Clicking in the horizontal bar with the words Advanced Filtering brings up a new window to filter the data. The first three filters work on individual cells, and the next three work on all cells collectively. All six filter parameters can be adjusted. The filters are applied in the order listed.
This article contains a high-level overview of the advanced filters in Tapestri Insights. For a more in-depth discussion, read the attached file.
The Advance Filtering page displays six graphs:
- Remove genotype in cell with quality < X
- Remove genotype in cell with read depth < X
- Remove genotype in cell with alternate allele freq < X
- Remove variants genotyped in < X% of cell (low-quality variants filter)
- Remove cells with < X% of genotypes present (low-quality cells filter)
- Remove variants mutated in < X% of cells (low-frequency variants filter)

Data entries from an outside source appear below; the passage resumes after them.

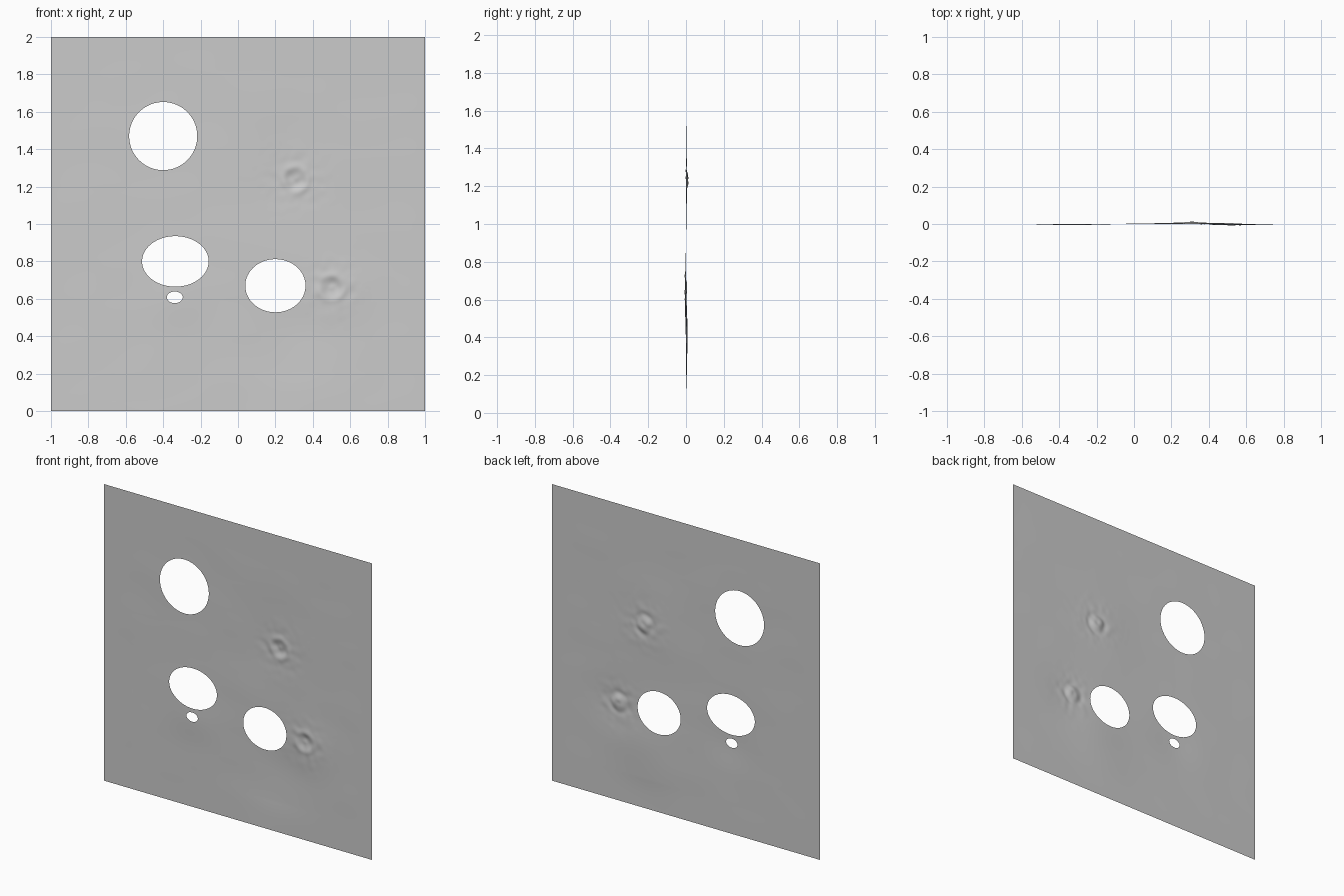
import bpy, bmesh, math
from mathutils import Vector, noise

cube = bpy.data.objects.get("Cube")
if cube:
    bpy.data.objects.remove(cube, do_unlink=True)

# Grey material
grey = bpy.data.materials.new("plain grey")
grey.use_nodes = True
colour = (0.6, 0.6, 0.6, 1)
grey.diffuse_color = colour
grey.node_tree.nodes["Principled BSDF"].inputs["Base Color"].default_value = colour

# Holes: centre x, centre z, radius x, radius z
HOLES = [(-0.40, 1.47, 0.182, 0.182), (-0.335, 0.80, 0.178, 0.135),
         (0.20, 0.67, 0.161, 0.142), (-0.338, 0.608, 0.043, 0.031)]
# Dented spots: centre x, centre z
DENTS = [(0.31, 1.24), (0.50, 0.66)]
# Broad swells: centre x, centre z, spread, height along y
SWELLS = [(0.30, 0.40, 0.16, 0.008), (-0.34, 0.62, 0.12, -0.006),
          (0.55, 0.62, 0.12, -0.005), (0.22, 1.24, 0.14, 0.005)]


def bell(x, z, cx, cz, spread):
    return math.exp(-((x - cx) ** 2 + (z - cz) ** 2) / (2 * spread ** 2))


def relief(x, z):
    """Offset along y of the gently dented sheet."""
    y = sum(h * bell(x, z, cx, cz, s) for cx, cz, s, h in SWELLS)
    y += 0.0012 * noise.noise(Vector((x * 3, z * 5, 0)))
    for cx, cz in DENTS:
        r = math.hypot(x - cx, z - cz)
        # Hollow with a raised rim and a small central knob
        y += 0.010 * math.exp(-(r / 0.045) ** 2)
        y -= 0.004 * math.exp(-((r - 0.065) / 0.02) ** 2)
        y -= 0.004 * math.exp(-(r / 0.015) ** 2)
        # Crumpled surroundings
        crumple = noise.noise(Vector((x * 22, z * 22, cx)))
        y += 0.005 * crumple * bell(x, z, cx, cz, 0.09)
    edge = min(1, (1 - abs(x)) * 5, z * 5, (2 - z) * 5)
    return y * max(edge, 0)


def hole_distance(x, z, hole):
    cx, cz, rx, rz = hole
    return math.hypot((x - cx) / rx, (z - cz) / rz)


# Upright sheet
bm = bmesh.new()
bmesh.ops.create_grid(bm, x_segments=200, y_segments=200, size=1)
for v in bm.verts:
    v.co = Vector((v.co.x, 0, v.co.y + 1))

# Cut the holes and pull their rims onto clean ovals
for hole in HOLES:
    inside = []
    for f in bm.faces:
        c = f.calc_center_median()
        if hole_distance(c.x, c.z, hole) < 1:
            inside.append(f)
    bmesh.ops.delete(bm, geom=inside, context="FACES")
    cx, cz, rx, rz = hole
    for v in bm.verts:
        d = hole_distance(v.co.x, v.co.z, hole)
        near = abs(d - 1) * min(rx, rz) < 0.012
        if v.is_boundary and near:
            v.co.x = cx + (v.co.x - cx) / d
            v.co.z = cz + (v.co.z - cz) / d

# Raise the relief
for v in bm.verts:
    v.co.y = relief(v.co.x, v.co.z)
for f in bm.faces:
    f.smooth = True

mesh = bpy.data.meshes.new("wall_sheet")
bm.to_mesh(mesh)
bm.free()
mesh.materials.append(grey)
sheet = bpy.data.objects.new("wall_sheet", mesh)
bpy.context.collection.objects.link(sheet)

The first time this page displays, each of the filters is set to the recommended thresholds described below. Only a Recommended button displays in the horizontal line with the words Advanced Filtering, indicating that all filters are set at the recommended levels. After adjusting any of the parameters, Recommended and Custom buttons display (see screenshot above).
Customize a filter by entering a number or adjusting the numbers using the up and down arrows and clicking inside the graph area. An area with options displays to the right of Advanced Filtering.
Recommended: Reverts to the recommended settings. Applying this option returns all the thresholds to the default values.
Custom: Overrides the default values.
Cancel: Cancel the change.
Apply: Apply the change. Changes must be applied before taking effect.
These filters work on individual cells. The filtering criteria are applied to the individual cells, and the genotype for the cells is removed based on the given value.
1. Remove genotype in cell with quality < X
This filter removes the genotype from all the cells that have quality less than the given value.
The genotype quality score represents the Phred-scaled confidence that the genotype assignment (GT) is correct, derived from the genotype normalized likelihoods of possible genotypes (PL). Specifically, the quality score is the difference between the PL of the second most likely genotype and the PL of the most likely genotype. The values of the PLs are normalized so that the most likely PL is always 0. So, the quality score ends up being equal to the second smallest PL, unless that PL is greater than 99. In GATK, the value of the quality score is capped at 99 because larger values are not more informative, but they take up more space in the file. So if the second most likely PL is greater than 99, we still assign a quality score of 99.
Basically, the genotype quality score gives you the difference between the likelihood of the two most likely genotypes. If it is low, there is not much confidence in the genotype, i.e., there was not enough evidence to confidently choose one genotype over another.
Default: We recommend removing genotypes with a quality less than 30.
2. Remove genotype in cell with read depth < X
This filter removes the genotype from all the cells that have read depth less than the given value.
The read depth per variant metric is the filtered depth at the cell level. This shows the number of filtered reads that support each of the reported alleles.
Default: We recommend removing genotypes with read depths of less than 10.
3. Remove genotype in cell with alternate allele freq < X
This filter removes the genotype from all the cells that have alternate allele frequency percentages less than the given value.
The alternate allele frequency is the unfiltered allele depth, i.e., the number of reads that support each of the reported alleles. All reads at the position, including reads that did not pass the variant caller’s filters, are included in this number. Reads that were considered uninformative are not included. Reads are considered uninformative when they do not provide enough statistical evidence to support one allele over another. Only non-reference genotype calls are included.
Default: We recommend removing genotypes with alternate allele frequencies lower than 20.
These filters work at a global level, removing cells and variants from the current analysis. The number of cells and variants that are discarded by these 3 filters are shown in the discarded data section on the Load Samples tab.
4. Remove variants genotyped in < X% of cell
This metric is the proportion of cells that have genotype information available. For example, a threshold of 80 % retains only variants for which information is available in at least 80% of all cells. Variants with information in fewer than 80 % of cells are removed.
Default: We recommend removing variants genotyped in less than 50% of the cells.
5. Remove cells with < X% of genotypes present
This metric is the proportion of genotype information available on a per-cell basis. For example, a threshold of 80 % retains only the cells with at least 80 % of genotype information available for any given variant.
Default: We recommend removing cells with less than 50 % of the genotypes present.
6. Remove variants mutated in < X% of cells
This metric is the percentage of cells across all cells with a genotype call as a non-reference genotype, e.g., heterozygous or homozygous alternate. Any variant with cells genotyped as HET or HOM ALT in less than the given threshold value would be discarded from the analysis.
The select threshold is dependent on the sample type and the scientific question one intends to address. For example, rare subclone detection requires a lower threshold.
Default: We recommend removing variants mutated in less than 1 % of the cells.